My point from these two examples is that when trying to innovate it is critical to focus as much on timing and social readiness as it is to focus on the technology and product. Making sure consumers are available and ready to pick up what you are building.

I talk about this in my EveryYou concept. Our ability to develop a specific and targeted recommendation of one based on the unique combination of desires, needs and interests of each individual at any moment in time is only now becoming available because of the matching of technological capability (near unlimited processing power) and consumer desire to share information and data and receive targeted advice and replies.

What do you think? How important is timing in innovation?

thanks to Vermin Inc for the photo


Places to Visit in Colorado said...

It seems to be more critical in online travel than in many other fields. Turns out the totally non-innovative OTA's are surviving the longest.

Anyway - its true in every business. People want their change managed. Big leaps rarely happen.

Dan G. said...

Clay Shirky has a geat quote on this: "these tools [network technologies - mobile, twitter etc] don't get socially interesting until they get technologically boring."

Tim Hughes said...

@Dan G - perfect quote - thanks

Anna Pollock said...

One of many positive outcomes of the Phocuswright conference was meeting you Tim and discovering The BOOT (how could I have missed it before?
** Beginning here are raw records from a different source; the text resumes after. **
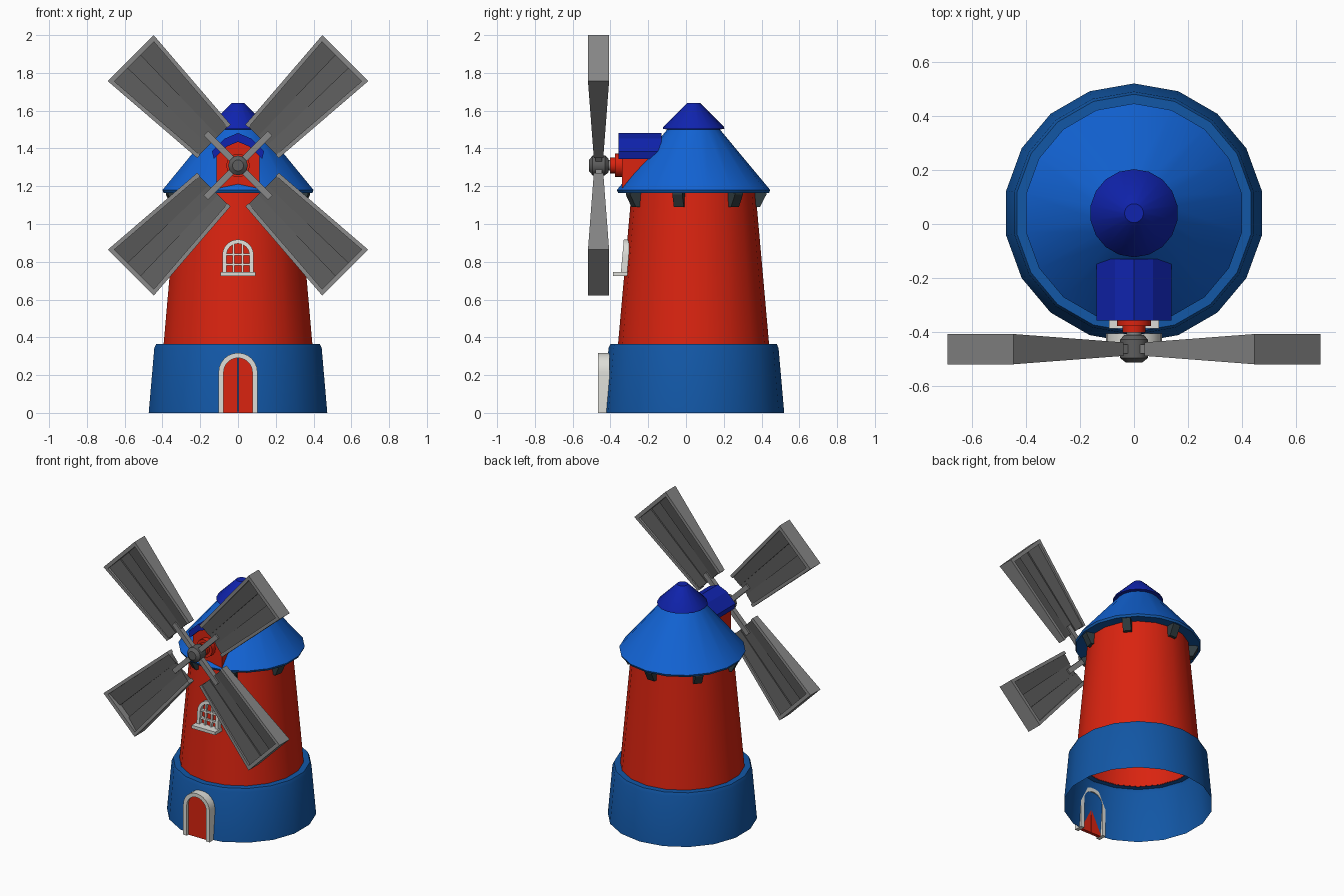
import bpy, bmesh, math
from mathutils import Vector

if "Cube" in bpy.data.objects:
    bpy.data.objects.remove(bpy.data.objects["Cube"])

CY = 0.04            # tower axis in y
HUB_Y, HUB_Z = -0.463, 1.31


def material(name, rgb):
    m = bpy.data.materials.new(name)
    m.diffuse_color = (*rgb, 1)
    m.use_nodes = True
    m.node_tree.nodes["Principled BSDF"].inputs["Base Color"].default_value = m.diffuse_color
    return m


BASE = material("base_blue", (0.006, 0.095, 0.38))
ROOF = material("roof_blue", (0.006, 0.125, 0.66))
NAVY = material("navy", (0.005, 0.017, 0.42))
RED = material("red", (0.70, 0.017, 0.005))
WHITE = material("off_white", (0.72, 0.72, 0.68))
GREY = material("frame_grey", (0.25, 0.25, 0.25))
DARK = material("panel_grey", (0.11, 0.11, 0.11))
SLATE = material("dark_slate", (0.03, 0.045, 0.05))


def build(name, verts, faces, mat, smooth=False):
    me = bpy.data.meshes.new(name)
    bm = bmesh.new()
    vs = [bm.verts.new(v) for v in verts]
    for f in faces:
        bm.faces.new([vs[i] for i in f])
    bmesh.ops.recalc_face_normals(bm, faces=bm.faces)
    bm.to_mesh(me)
    bm.free()
    ob = bpy.data.objects.new(name, me)
    bpy.context.collection.objects.link(ob)
    me.materials.append(mat)
    if smooth:
        bpy.ops.object.select_all(action='DESELECT')
        ob.select_set(True)
        bpy.context.view_layer.objects.active = ob
        bpy.ops.object.shade_smooth_by_angle(angle=math.radians(32))
    return ob


def lathe(name, profile, mat, n=18, cap=False, axis='Z'):
    """Revolve (radius, height) points round the tower axis or the sail shaft."""
    verts, faces = [], []
    for r, h in profile:
        for i in range(n):
            a = math.pi / 2 + 2 * math.pi * i / n
            c, s = r * math.cos(a), r * math.sin(a)
            verts.append((c, CY + s, h) if axis == 'Z' else (c, h, HUB_Z + s))
    for k in range(len(profile) - 1):
        for i in range(n):
            j = (i + 1) % n
            faces.append((k * n + i, k * n + j, k * n + n + j, k * n + n + i))
    if cap:
        faces += [tuple(range(n)), tuple(range(len(verts) - n, len(verts)))]
    return build(name, verts, faces, mat, True)


def loft(name, a, b, mat, smooth=False):
    """Closed solid between two matching outlines."""
    n = len(a)
    faces = [tuple(range(n)), tuple(range(n, 2 * n))]
    faces += [(i, (i + 1) % n, n + (i + 1) % n, n + i) for i in range(n)]
    return build(name, list(a) + list(b), faces, mat, smooth)


def prism(name, pts, y0, y1, mat, lean=0.0, z0=0.0, smooth=False):
    """Extrude an x/z outline along y, optionally leaning back with height."""
    a, b = [[(x, y + (z - z0) * lean, z) for x, z in pts] for y in (y0, y1)]
    return loft(name, a, b, mat, smooth)


def box(x0, x1, z0, z1):
    return [(x0, z0), (x1, z0), (x1, z1), (x0, z1)]


def arch(w, z0, spring, n=12):
    top = [(w * math.cos(math.pi * i / n), spring + w * math.sin(math.pi * i / n))
           for i in range(n + 1)]
    return [(w, z0)] + top + [(-w, z0)]


# Hollow base, tower shell, roof and cap
lathe("base", [(0.48, 0), (0.45, 0.343), (0.44, 0.365), (0.398, 0.365)], BASE)
lathe("tower", [(0.40, 0.362), (0.328, 1.172)], RED)
roof = lathe("roof", [(0.32, 1.17), (0.40, 1.165), (0.406, 1.18), (0.138, 1.502)], ROOF)
roof.data.materials.append(BASE)
for p in roof.data.polygons:      # underside and rim
    if p.center.z < 1.175:
        p.material_index = 1
lathe("cap", [(0.13, 1.50), (0.163, 1.503), (0.16, 1.515), (0.035, 1.64)], NAVY, cap=True)

# Seven brackets under the eaves
for k in range(7):
    a = math.pi / 2 + 2 * math.pi * k / 7
    rad, tan = Vector((math.cos(a), math.sin(a), 0)), Vector((-math.sin(a), math.cos(a), 0))
    prof = [(0.31, 1.175), (0.385, 1.175), (0.385, 1.155), (0.352, 1.09), (0.32, 1.09)]
    sides = [[Vector((0, CY, z)) + rad * r + tan * t for r, z in prof] for t in (-0.027, 0.027)]
    loft(f"bracket_{k}", *sides, SLATE)

# Dormer that carries the shaft
prism("dormer_wall", [(-0.113, 1.175), (0.113, 1.175), (0.113, 1.375), (0.06, 1.42),
                      (0, 1.445), (-0.06, 1.42), (-0.113, 1.375)], -0.34, -0.12, RED)
prism("dormer_roof", [(-0.138, 1.385), (-0.07, 1.452), (0, 1.482), (0.07, 1.452), (0.138, 1.385),
                      (0.128, 1.345), (0.06, 1.41), (0, 1.435), (-0.06, 1.41), (-0.128, 1.345)],
      -0.357, -0.13, NAVY)

# Shaft collar, shaft and hub
lathe("shaft_collar", [(0.062, -0.33), (0.062, -0.377), (0.042, -0.377), (0.042, -0.402)],
      RED, 16, True, 'Y')
lathe("shaft", [(0.028, -0.38), (0.028, -0.43)], GREY, 12, True, 'Y')
lathe("hub", [(0.035, -0.41), (0.052, -0.428), (0.052, -0.495), (0.03, -0.513)],
      DARK, 12, True, 'Y')

# Four sails: tapered rails, outer end board, troughed panel, spar rod
U0, U1 = 0.18, 0.803


def sail_frame(angle):
    du = Vector((math.cos(angle), 0, math.sin(angle)))
    dv = Vector((-math.sin(angle), 0, math.cos(angle)))
    return lambda u, v, d: Vector((0, HUB_Y, HUB_Z)) + du * u + dv * v + Vector((0, d, 0))


def half_width(u):
    return 0.125 + 0.047 * (u - U0) / (U1 - U0)


def half_depth(u):
    return 0.025 + 0.031 * (u - U0) / (U1 - U0)


for k in range(4):
    P = sail_frame(math.pi / 4 + k * math.pi / 2)

    def rect(u, v0, v1, d):
        return [P(u, v0, -d), P(u, v1, -d), P(u, v1, d), P(u, v0, d)]

    def panel(u):
        w, d, c = half_width(u) - 0.01, half_depth(u), 0.28 * half_width(u)
        half = [(-w, 0.75 * d), (-c, 0.4 * d), (-c, 0.2 * d), (c, 0.2 * d), (c, 0.4 * d), (w, 0.75 * d)]
        return [P(u, v, h) for v, h in half] + [P(u, v, -h) for v, h in reversed(half)]

    for s in (-1, 1):
        ends = [rect(u, s * (half_width(u) - 0.022), s * half_width(u), half_depth(u))
                for u in (U0, U1)]
        loft(f"sail_rail_{k}_{s}", *ends, GREY)
    ends = [rect(u, -half_width(u), half_width(u), half_depth(u)) for u in (U1 - 0.025, U1)]
    loft(f"sail_end_{k}", *ends, GREY)
    loft(f"sail_panel_{k}", panel(U0 + 0.005), panel(U1 - 0.02), DARK)
    loft(f"sail_rod_{k}", rect(0.03, -0.017, 0.017, 0.017), rect(0.24, -0.017, 0.017, 0.017), GREY)

# Door with arched frame and two leaves
prism("door_frame", arch(0.103, 0, 0.215) + arch(0.076, 0, 0.215)[::-1], -0.465, -0.405,
      WHITE, smooth=True)
full = arch(0.078, 0, 0.215)
right = [p for p in full if p[0] > -1e-6]
for s in (-1, 1):
    leaf = [(0.0015, 0)] + [(max(x, 0.0015), z) for x, z in right]
    prism(f"door_leaf_{s}", [(s * x, z) for x, z in leaf], -0.447, -0.425, RED)

# Arched window leaning with the wall
LEAN = dict(lean=0.088, z0=0.74)
prism("window_frame", arch(0.083, 0.735, 0.835) + arch(0.061, 0.735, 0.835)[::-1],
      -0.345, -0.305, WHITE, smooth=True, **LEAN)
for i, x in enumerate((-0.024, 0.024)):
    prism(f"window_bar_{i}", box(x - 0.006, x + 0.006, 0.74, 0.893), -0.339, -0.31, WHITE, **LEAN)
for i, z in enumerate((0.785, 0.838)):
    prism(f"window_crossbar_{i}", box(-0.065, 0.065, z - 0.006, z + 0.006), -0.338, -0.31, WHITE, **LEAN)
prism("window_sill", box(-0.092, 0.092, 0.725, 0.747), -0.387, -0.31, WHITE)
Timing IS everything. And D's point in the comments about technology being boring is also true. First there has to be a critical mass of people with a similar pain that "the innovation" easily relieves; the underlying technology should be sufficiently well used by many that there are no perceived barriers to its adoption by the few; and ideally the "network effect" should apply - early users benefit by recruiting others.
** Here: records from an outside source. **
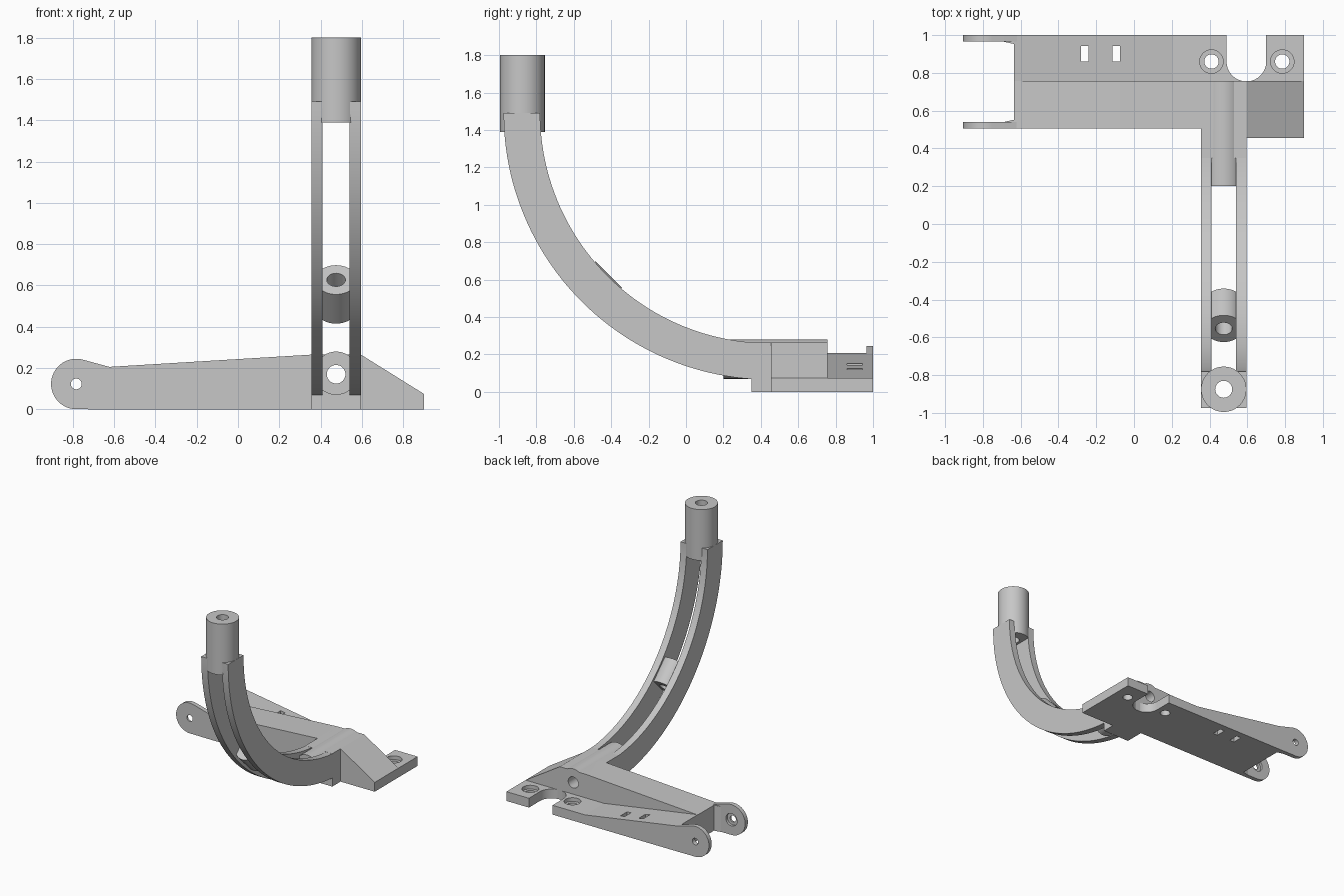
import bpy, bmesh, math
from mathutils import Vector

if "Cube" in bpy.data.objects:
    bpy.data.objects.remove(bpy.data.objects["Cube"])

grey = bpy.data.materials.new("plain grey")
grey.use_nodes = True
grey.diffuse_color = (0.57, 0.57, 0.57, 1)
grey.node_tree.nodes["Principled BSDF"].inputs["Base Color"].default_value = (0.57, 0.57, 0.57, 1)


def place(axis, p, d):
    """Map a 2D profile point and a depth to 3D for the extrusion axis."""
    return {"x": (d, p[0], p[1]), "y": (p[0], d, p[1]), "z": (p[0], p[1], d)}[axis]


def prism(name, pts, axis, a, b):
    """Extrude a flat outline along an axis from a to b."""
    bm = bmesh.new()
    face = bm.faces.new([bm.verts.new(place(axis, p, a)) for p in pts])
    ext = bmesh.ops.extrude_face_region(bm, geom=[face])
    moved = [v for v in ext["geom"] if isinstance(v, bmesh.types.BMVert)]
    bmesh.ops.translate(bm, verts=moved, vec=Vector(place(axis, (0, 0), b - a)))
    bmesh.ops.recalc_face_normals(bm, faces=bm.faces)
    mesh = bpy.data.meshes.new(name)
    bm.to_mesh(mesh)
    bm.free()
    mesh.materials.append(grey)
    obj = bpy.data.objects.new(name, mesh)
    bpy.context.collection.objects.link(obj)
    return obj


def arc(cx, cy, r, start, end, n=32):
    """Points along an arc, angles in degrees."""
    angles = [math.radians(start + (end - start) * i / n) for i in range(n + 1)]
    return [(cx + r * math.cos(t), cy + r * math.sin(t)) for t in angles]


def rod(name, c, r, axis, a, b, n=40):
    return prism(name, arc(c[0], c[1], r, 0, 360, n)[:-1], axis, a, b)


def rect(u0, u1, v0, v1):
    return [(u0, v0), (u1, v0), (u1, v1), (u0, v1)]


def activate(obj):
    bpy.ops.object.select_all(action="DESELECT")
    obj.select_set(True)
    bpy.context.view_layer.objects.active = obj


def cut(targets, cutter):
    """Subtract the cutter from each target, then discard it."""
    for obj in targets:
        mod = obj.modifiers.new("cut", "BOOLEAN")
        mod.operation = "DIFFERENCE"
        mod.solver = "EXACT"
        mod.object = cutter
        activate(obj)
        bpy.ops.object.modifier_apply(modifier=mod.name)
    bpy.data.objects.remove(cutter)


END = -0.635            # open end of the beam
L, R = 0.355, 0.595     # sides of the arm
MID = (L + R) / 2
TOP, LOW = 0.265, 0.075

# Base plate with a U-shaped notch in the rear edge
outline = [(END, 0.505), (L, 0.505), (L, 0.35), (R, 0.35), (R, 0.455), (0.9, 0.455), (0.9, 1), (0.7, 1)]
outline += arc(0.595, 0.86, 0.105, 0, -180) + [(0.49, 1), (END, 1)]
base_plate = prism("base_plate", outline, "z", 0, LOW)

# Beam, side wedge, rear ramp and arm root
front_beam = prism("front_beam", [(END, 0), (R, 0), (R, TOP), (L, TOP), (END, 0.205)], "y", 0.505, 0.757)
side_wedge = prism("side_wedge", [(R, 0), (0.9, 0), (0.9, LOW), (R, TOP)], "y", 0.455, 0.757)
rear_ramp = prism("rear_ramp", [(END, 0), (0.2, 0), (0.2, LOW), (END, 0.207)], "y", 0.757, 1)
arm_root = prism("arm_root", rect(0.35, 0.757, 0, TOP), "x", L, R)
parts = [base_plate, front_beam, side_wedge, rear_ramp, arm_root]

# Mounting holes with counterbores
for x in (0.41, 0.785):
    cut([base_plate], rod("hole", (x, 0.86), 0.038, "z", -0.1, 0.2))
    cut([base_plate], rod("counterbore", (x, 0.86), 0.062, "z", 0.045, 0.2))

# Strap slots through the ramp
for x in (-0.28, -0.115):
    cut([base_plate, rear_ramp], prism("slot", rect(x, x + 0.04, 0.86, 0.943), "z", -0.1, 0.4))

# Hinge ears and the small gussets behind them
ear_profile = [(-0.62, 0)] + arc(-0.783, 0.123, 0.122, -90, -285) + [(-0.62, 0.205)]
ears = []
for name, y0, y1, inner, step in (("front", 0.505, 0.54, 0.54, 0.012), ("rear", 0.965, 1, 0.965, -0.012)):
    ear = prism(name + "_ear", ear_profile, "y", y0, y1)
    cut([ear], rod("pin_hole", (-0.783, 0.123), 0.026, "y", 0.4, 1.1))
    gusset = prism(name + "_gusset", [(END, inner), (-0.69, inner), (END, inner + step)], "z", 0, 0.205)
    ears.append(ear)
    parts += [ear, gusset]
cut([ears[0]], rod("nut_recess", (-0.783, 0.123), 0.05, "y", 0.52, 0.6))

# Curved arm: two rails sweeping a quarter circle
CY, CZ = 0.45, 1.49
rail = arc(CY, CZ, 1.425, 180, 270, 48) + arc(CY, CZ, 1.23, 270, 180, 48)
for name, x in (("right_rail", L), ("left_rail", 0.54)):
    parts.append(prism(name, rail, "x", x, x + 0.055))

# Cable guide halfway up the arm, aligned with the curve
guide = rod("middle_guide", (0, 0), 0.1, "z", -0.1, 0.1)
cut([guide], rod("bore", (0, 0), 0.045, "z", -0.3, 0.3))
guide.rotation_euler.x = math.radians(45)
guide.location = (MID, CY - 1.32 * math.sqrt(0.5), CZ - 1.32 * math.sqrt(0.5))

# Cable guide through the arm root
root_guide = rod("root_guide", (MID, 0.175), 0.105, "y", 0.2, 0.757)
cut([root_guide, arm_root, front_beam], rod("bore", (MID, 0.17), 0.045, "y", 0.1, 1.1))

# Collar at the top of the arm
collar = rod("top_collar", (MID, -0.875), 0.12, "z", 1.39, 1.8, 64)
cut([collar], rod("bore", (MID, -0.875), 0.045, "z", 1.2, 2))
parts += [guide, root_guide, collar]

for obj in parts:
    activate(obj)
    bpy.ops.object.shade_smooth_by_angle(angle=math.radians(30))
That's why Gliider's position as a finalist at the Phocuswright Innovation Summit is appropriate. They are solving a universal problem - whose bookmarks are not a mess? and the bookmarking technology itself is so very 1.0 and ugly; Gliider uses drag and drop functionality that millions take for granted; it applies a viral component (everyone likes to be the first to discover something that might either benefit or impress peers).

Timing for our EveryYou concept is improving rapidly - there's pain the the marketplace - but, until a critical mass of consumers know that content could be so deeply relevant and until it's easy to implement and produces such wow results that the experience is shared, it will struggle. But it will happen ......

Tim Hughes said...

@Anna P - fantastic to meet you too. Our evening wine session with the tourabout team, you, Gene, Phil and others was also a highlight for me. I am writing a post on the three approaches to recommendation based search including Gliider. More on that v.soon


Carl Jackson said...

Hi Tim,
completely agree on your timing comments.

I think your EveryYou concept will come into it's own timing as well with a big dependancy on the need to be able to understand all the different context's of a person's past travel behaviour/consumption/review and how they relate to the multiple different types of contexts that might simultaneously exist today.

We've seen millions of reviews shared that don't always answer the specifics of that context. Semantics can be used to extract context but even with, some will never give a clear sense of context.

It's a very interesting time to be building socially leveraged technologies integrated to product that will hopefully build towards that specific recommendation of one.

@DanG love the quote - agree elegant tools/apps do all the technical stuff unnoticed in the background leaving the user experience seeming very simple.

Personally, sharing a few iconic Australian reds with Anna, Gene, Phil, Chris and yourself was a highlight of the trip for us too, cheers.